The National Oceanic and Atmospheric Administration (NOAA) anticipates an increased likelihood of spring flooding throughout the state in 2020 due to melting snowpack sitting upon already saturated soil. Typical business and homeowner's insurance policies do not cover damage from floods, while federal disaster assistance is only available to flood victims if an official declaration has been issued. Even then, that federal aid is available only to those who qualify.

Here are some other things to keep in mind as the snow melts and floods threaten our communities:
  • Elevate your furnace, water heater and electric panel in your home, if you live in a high flood risk area.
  • Install "check valves" to prevent flood water from backing up into the drains of your home.
  • Seal walls in your basement with waterproofing compounds.
  • Don't drive in standing water. The average automobile can be swept off the road in 12 inches of moving water, and roads covered by water are prone to collapse.
  • Make a Plan B - do you have somewhere you can stay temporarily if you're forced to leave your home?

Above all, use your common sense and stay safe!


National Wear Red Day


February is American Heart Month, and the first Friday in February is Wear Red Day. Pictured above are advocates, Capitol employees, and elected officials wearing red to show their support.

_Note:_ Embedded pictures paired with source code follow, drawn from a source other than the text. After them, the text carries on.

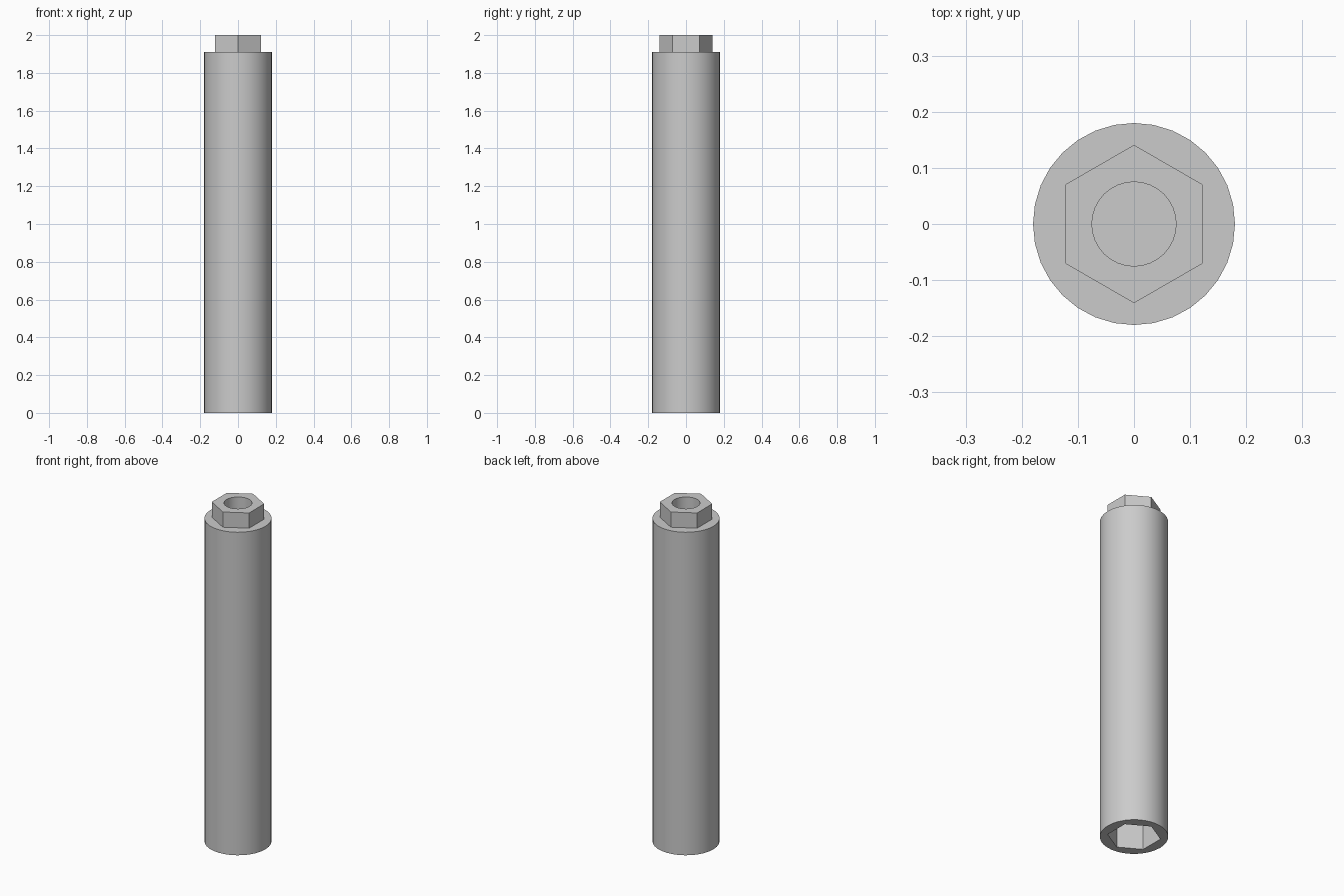
import bpy
import bmesh
from math import cos, sin, pi

if "Cube" in bpy.data.objects:
    bpy.data.objects.remove(bpy.data.objects["Cube"], do_unlink=True)

HEX_R, BODY_R, BORE_R = 0.141, 0.18, 0.075
SHOULDER, TOP = 1.91, 2.0

# Plain steel colour
steel = bpy.data.materials.new("steel grey")
steel.use_nodes = True
steel.diffuse_color = (0.6, 0.6, 0.6, 1)
steel.node_tree.nodes["Principled BSDF"].inputs["Base Color"].default_value = (0.6, 0.6, 0.6, 1)

bm = bmesh.new()


def ring(radius, z, sides):
    """Closed loop of edges with a corner on the y axis."""
    verts = [bm.verts.new((radius * sin(2 * pi * i / sides),
                           radius * cos(2 * pi * i / sides), z)) for i in range(sides)]
    edges = [bm.edges.new((verts[i - 1], verts[i])) for i in range(sides)]
    return verts, edges


def wall(low, high):
    a, b = low[0], high[0]
    for i in range(len(a)):
        bm.faces.new((a[i - 1], a[i], b[i], b[i - 1]))


def flat_rim(outer, inner):
    bmesh.ops.triangle_fill(bm, use_beauty=True, edges=outer[1] + inner[1])


# Hexagonal socket in the underside
socket_end = ring(HEX_R, 0.25, 6)
socket_mouth = ring(HEX_R, 0, 6)
bm.faces.new(socket_end[0])
wall(socket_mouth, socket_end)

# Round body
body_bottom = ring(BODY_R, 0, 32)
body_top = ring(BODY_R, SHOULDER, 32)
flat_rim(body_bottom, socket_mouth)
wall(body_bottom, body_top)

# Hexagonal drive head
head_bottom = ring(HEX_R, SHOULDER, 6)
head_top = ring(HEX_R, TOP, 6)
flat_rim(body_top, head_bottom)
wall(head_bottom, head_top)

# Blind round bore in the head
bore_mouth = ring(BORE_R, TOP, 32)
bore_end = ring(BORE_R, TOP - 0.25, 32)
flat_rim(head_top, bore_mouth)
wall(bore_end, bore_mouth)
bm.faces.new(bore_end[0])

bmesh.ops.recalc_face_normals(bm, faces=bm.faces)
mesh = bpy.data.meshes.new("socket_extension")
bm.to_mesh(mesh)
bm.free()
mesh.materials.append(steel)

extension = bpy.data.objects.new("socket_extension", mesh)
bpy.context.collection.objects.link(extension)
bpy.ops.object.select_all(action="DESELECT")
extension.select_set(True)
bpy.context.view_layer.objects.active = extension
bpy.ops.object.shade_smooth_by_angle(angle=pi / 6)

Wear Red Day is a special day designed to raise awareness of women and heart disease. Approximately every 80 seconds a woman dies from cardiovascular disease in the United States, but we can change that because 80 percent of cardiac events can be prevented with education and lifestyle changes.










Contact Information

If there is an issue that is important to you, even if you are sure I agree or disagree with you, please contact my office. Hearing from my constituents gives me the perspectives I need when researching, discussing and voting on any given bill. Please call, email, write or contact me on social media:

Phone Number: (608) 266-7690
Email: Rep.meyers@legis.wisconsin.gov
Address: P.O. Box 8953, Madison, WI 53708
Twitter: @beth_rep
Facebook: @RepBethMeyers

Thank you for your interest, and again, feel free to reach out to my office if you have any additional questions or concerns. Thank you!